* [Work to be completed]
Print each line exactly, beginning with the one where "# Thin panel" appears and ending at the last line below.

* [Provided material]
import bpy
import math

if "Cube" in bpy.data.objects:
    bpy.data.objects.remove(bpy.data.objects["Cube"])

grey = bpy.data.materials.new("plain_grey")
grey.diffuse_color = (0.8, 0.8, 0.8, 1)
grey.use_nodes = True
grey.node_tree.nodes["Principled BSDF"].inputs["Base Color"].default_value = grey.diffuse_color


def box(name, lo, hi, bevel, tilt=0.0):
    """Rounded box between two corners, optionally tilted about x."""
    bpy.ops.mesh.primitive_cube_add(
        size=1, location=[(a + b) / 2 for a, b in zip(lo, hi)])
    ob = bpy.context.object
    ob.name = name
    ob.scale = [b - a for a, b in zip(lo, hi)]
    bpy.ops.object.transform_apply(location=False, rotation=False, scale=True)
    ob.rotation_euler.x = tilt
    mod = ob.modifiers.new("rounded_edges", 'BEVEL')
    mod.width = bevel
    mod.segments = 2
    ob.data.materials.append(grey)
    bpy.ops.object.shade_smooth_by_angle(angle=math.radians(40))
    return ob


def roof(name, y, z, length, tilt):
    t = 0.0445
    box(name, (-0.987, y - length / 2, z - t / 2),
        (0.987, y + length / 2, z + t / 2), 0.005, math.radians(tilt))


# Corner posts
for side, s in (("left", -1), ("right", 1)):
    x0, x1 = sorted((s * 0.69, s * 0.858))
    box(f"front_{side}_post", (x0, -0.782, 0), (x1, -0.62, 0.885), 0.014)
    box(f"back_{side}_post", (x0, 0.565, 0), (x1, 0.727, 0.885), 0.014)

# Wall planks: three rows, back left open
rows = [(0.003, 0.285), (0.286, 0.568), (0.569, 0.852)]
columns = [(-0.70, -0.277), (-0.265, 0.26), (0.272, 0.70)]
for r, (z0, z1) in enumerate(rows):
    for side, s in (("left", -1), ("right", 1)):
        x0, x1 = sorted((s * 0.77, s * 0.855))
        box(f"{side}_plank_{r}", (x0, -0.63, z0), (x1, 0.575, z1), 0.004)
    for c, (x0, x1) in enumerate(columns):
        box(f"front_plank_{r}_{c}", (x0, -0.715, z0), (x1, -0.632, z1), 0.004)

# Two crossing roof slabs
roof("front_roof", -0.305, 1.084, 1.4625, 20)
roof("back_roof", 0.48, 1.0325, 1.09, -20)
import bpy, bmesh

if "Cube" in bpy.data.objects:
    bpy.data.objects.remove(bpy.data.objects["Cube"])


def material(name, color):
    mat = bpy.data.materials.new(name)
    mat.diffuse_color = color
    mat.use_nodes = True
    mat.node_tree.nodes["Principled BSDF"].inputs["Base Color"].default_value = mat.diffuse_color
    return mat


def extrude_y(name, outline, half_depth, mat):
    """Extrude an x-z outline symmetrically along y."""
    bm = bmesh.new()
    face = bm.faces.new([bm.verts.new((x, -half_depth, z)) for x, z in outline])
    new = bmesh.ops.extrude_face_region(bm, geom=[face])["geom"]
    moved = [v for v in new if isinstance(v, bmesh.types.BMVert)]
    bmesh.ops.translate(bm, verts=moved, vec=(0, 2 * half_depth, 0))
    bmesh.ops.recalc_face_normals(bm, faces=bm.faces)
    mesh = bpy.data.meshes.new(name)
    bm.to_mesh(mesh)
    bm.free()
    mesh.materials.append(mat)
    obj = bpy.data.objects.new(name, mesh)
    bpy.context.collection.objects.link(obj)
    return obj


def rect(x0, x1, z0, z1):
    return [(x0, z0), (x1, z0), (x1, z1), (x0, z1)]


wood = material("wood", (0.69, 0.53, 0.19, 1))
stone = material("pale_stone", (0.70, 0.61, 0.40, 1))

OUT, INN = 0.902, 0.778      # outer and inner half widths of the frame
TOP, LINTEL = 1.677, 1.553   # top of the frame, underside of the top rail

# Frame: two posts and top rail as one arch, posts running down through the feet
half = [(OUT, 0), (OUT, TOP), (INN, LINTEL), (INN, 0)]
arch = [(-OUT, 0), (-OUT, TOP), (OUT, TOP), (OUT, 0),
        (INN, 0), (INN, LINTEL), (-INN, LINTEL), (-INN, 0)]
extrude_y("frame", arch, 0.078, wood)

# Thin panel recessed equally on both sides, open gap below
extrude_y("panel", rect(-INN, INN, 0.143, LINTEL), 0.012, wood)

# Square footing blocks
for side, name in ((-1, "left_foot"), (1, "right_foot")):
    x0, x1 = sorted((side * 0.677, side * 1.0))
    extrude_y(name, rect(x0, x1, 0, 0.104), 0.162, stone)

* [Answer to this problem]
# Thin panel recessed equally on both sides, open gap below
extrude_y("panel", rect(-INN, INN, 0.143, LINTEL), 0.012, wood)

# Square footing blocks
for side, name in ((-1, "left_foot"), (1, "right_foot")):
    x0, x1 = sorted((side * 0.677, side * 1.0))
    extrude_y(name, rect(x0, x1, 0, 0.104), 0.162, stone)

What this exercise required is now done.